You can view their 2015 U.S. Trans Survey, which highlights many of the barriers transgender and gender-diverse people face. There's also a specific report for Florida.

Trans Lifeline

Trans Lifeline is a transgender-led organization that connects transgender people to the community, support, and resources they need to survive and thrive. Call them in crisis, or if you need someone transgender to talk to (even if you’re not sure you’re transgender).


Pencil drawing of a "Hello My Name Is" sticker, with transgender flag colors behind it.

If you'd like to use a name other than your legal name on your library account, visit your local branch to speak with a staff member. Your name will appear on your library account, holds slips, and email communications. Documentation is not required to change the name on your account.


Our collection of transgender and gender-diverse books and media continues to grow. Check out some of our favorite titles below.

Please note that under Florida Statute 257.261, all Library District patron records are completely confidential. We will not give out your information or checkout history to anyone. If you are concerned about being outed by checking out any of these books, make sure you have all copies of your library card in your possession, your own email is on your patron account, and that you have changed your patron login information to something unique and secure.
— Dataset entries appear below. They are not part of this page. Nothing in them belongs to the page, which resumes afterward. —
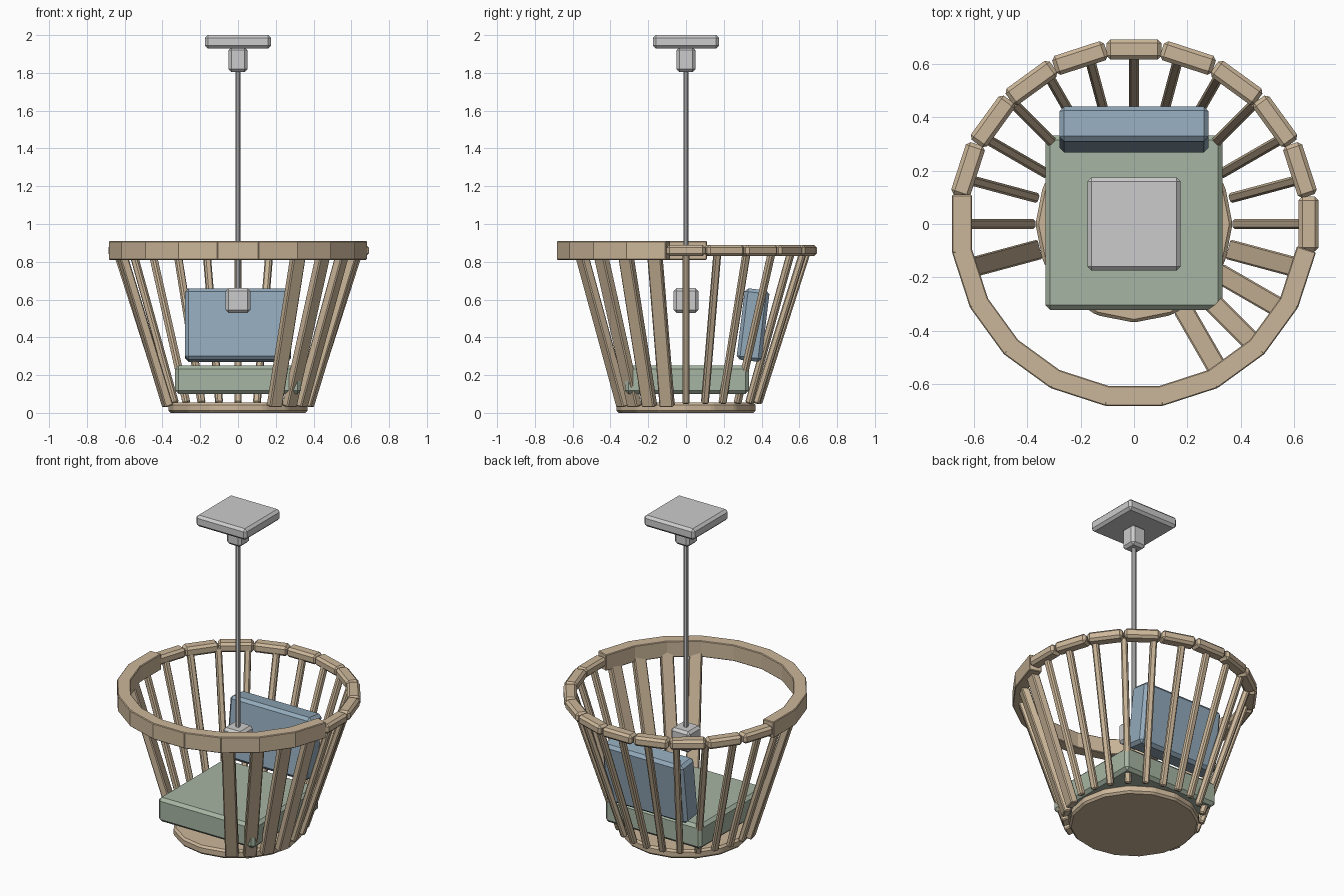
import bpy, bmesh, math
from mathutils import Matrix, Vector

if "Cube" in bpy.data.objects:
    bpy.data.objects.remove(bpy.data.objects["Cube"])


def material(name, col):
    m = bpy.data.materials.new(name)
    m.diffuse_color = (*col, 1)
    m.use_nodes = True
    m.node_tree.nodes["Principled BSDF"].inputs["Base Color"].default_value = m.diffuse_color
    return m


wood = material("wood", (0.60, 0.47, 0.32))
green = material("green_fabric", (0.38, 0.46, 0.36))
blue = material("blue_fabric", (0.29, 0.40, 0.50))


def finish(name, bm, bevel, mat=None):
    if bevel:
        bmesh.ops.bevel(bm, geom=bm.edges[:], offset=bevel, segments=1,
                        affect='EDGES', clamp_overlap=True)
    me = bpy.data.meshes.new(name)
    bm.to_mesh(me)
    bm.free()
    ob = bpy.data.objects.new(name, me)
    bpy.context.collection.objects.link(ob)
    if mat:
        me.materials.append(mat)
    return ob


def box(name, size, matrix, bevel, mat=None):
    bm = bmesh.new()
    bmesh.ops.create_cube(bm, size=1)
    bmesh.ops.scale(bm, vec=size, verts=bm.verts)
    ob = finish(name, bm, bevel, mat)
    ob.matrix_world = matrix
    return ob


def cylinder(name, r, z0, z1, sides, bevel, mat=None):
    bm = bmesh.new()
    bmesh.ops.create_cone(bm, cap_ends=True, segments=sides, radius1=r, radius2=r, depth=z1 - z0)
    ob = finish(name, bm, bevel, mat)
    ob.location.z = (z0 + z1) / 2
    return ob


def at(x, y, z):
    return Matrix.Translation((x, y, z))


# Hanging hardware
box("ceiling_plate", (0.35, 0.35, 0.07), at(0, 0, 1.965), 0.015)
box("ceiling_bracket", (0.10, 0.10, 0.13), at(0, 0, 1.87), 0.015)
cylinder("hanging_rod", 0.013, 0.60, 1.83, 8, 0)
box("rod_end_block", (0.13, 0.13, 0.13), at(0, 0, 0.595), 0.015)

# Base disc
cylinder("base_disc", 0.37, 0.0, 0.055, 16, 0.012, wood)

# Cushions
box("seat_cushion", (0.665, 0.655, 0.15), at(0, 0.005, 0.175), 0.018, green)
tilt = Matrix.Rotation(math.radians(-7), 4, 'X')
box("back_cushion", (0.56, 0.132, 0.38), at(0, 0.355, 0.465) @ tilt, 0.018, blue)

# Rim: slim segments at the back, tall ones at the front
for i in range(20):
    turn = Matrix.Rotation(math.radians(18 * i), 4, 'Z')
    if i < 10:
        box(f"back_rim_{i}", (0.075, 0.205, 0.06), turn @ at(0.655, 0, 0.86), 0.014, wood)
    else:
        box(f"front_rim_{i}", (0.075, 0.22, 0.10), turn @ at(0.645, 0, 0.86), 0.004, wood)


# Slats around the basket, leaning outwards, with the front left open
def slat(name, deg, w, d, r0, r1, z0, z1, bevel):
    lean = math.atan2(r1 - r0, z1 - z0)
    length = math.hypot(r1 - r0, z1 - z0)
    m = (Matrix.Rotation(math.radians(deg), 4, 'Z') @ at((r0 + r1) / 2, 0, (z0 + z1) / 2)
         @ Matrix.Rotation(lean, 4, 'Y'))
    box(name, (d, w, length), m, bevel, wood)


for deg in range(0, 181, 15):
    slat(f"back_slat_{deg}", deg, 0.038, 0.036, 0.385, 0.645, 0.05, 0.86, 0.008)
for deg in (195, 300, 315, 330, 345):
    slat(f"front_slat_{deg}", deg, 0.075, 0.045, 0.385, 0.645, 0.035, 0.86, 0.006)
A series of book covers side by side -- titles and authors are listed below the image.
Learn More About Gender-Diverse Identities

Everything You Ever Wanted to Know About Trans (But Were Afraid to Ask) by Brynn Tannehill

Before We Were Trans: A New History of Gender by Kit Heyam

They/Them/Their: A Guide to Nonbinary & Genderqueer Identities by Eris Young

Seeing Gender: An Illustrated Guide to Identity and Expression by Iris Gottlieb

Reclaiming Two-Spirits: Sexuality, Spiritual Renewal, & Sovereignty in Native America by Gregory D. Smithers

The Anxiety Book for Trans People: How to Conquer Your Dysphoria, Worry Less and Find Joy by Freiya Benson

The Gender Identity Guide for Parents: Compassionate Advice to Help Your Child Be Their Most Authentic Self by Tavi Hawn LCSW 


A series of book covers side by side -- titles and authors are listed below the image.
Their Words - Stories, Memoirs, and More

Gender Queer: A Memoir by Maia Kobabe

All Boys Aren't Blue: a Memoir-Manifesto by George M. Johnson

Fat and Queer: An Anthology of Queer and Trans Bodies and Lives edited by Miguel M. Morales

Gender Euphoria: Stories of Joy From Trans, Non-Binary and Intersex Writers edited by Laura Kate Dale

Super Late Bloomer: My Early Days in Transition by Julia Kaye

Fine: a Comic About Gender by Rhea Ewing

In Transit: Being Non-Binary in a World of Dichotomies by Dianna E. Anderson


A series of book covers side by side -- titles and authors are listed below the image.
Own Voices - Fiction By and About Gender-Diverse People

Light From Uncommon Stars by Ryka Aoki

Jonny Appleseed by Joshua Whitehead

Cheer Up: Love and Pompoms by Crystal Frasier

A Boy Called Cin by Cecil Wilde

Hell Followed With Us by Andrew Joseph White

A Lady For a Duke by Alexis Hall

Dead Collections by Isaac Fellman

In strength and solidarity. 

A series of lit candles, in black and white, are imposed upon the transgender flag (striped: blue, pink, white, pink, blue).
By Sean on November 20, 2023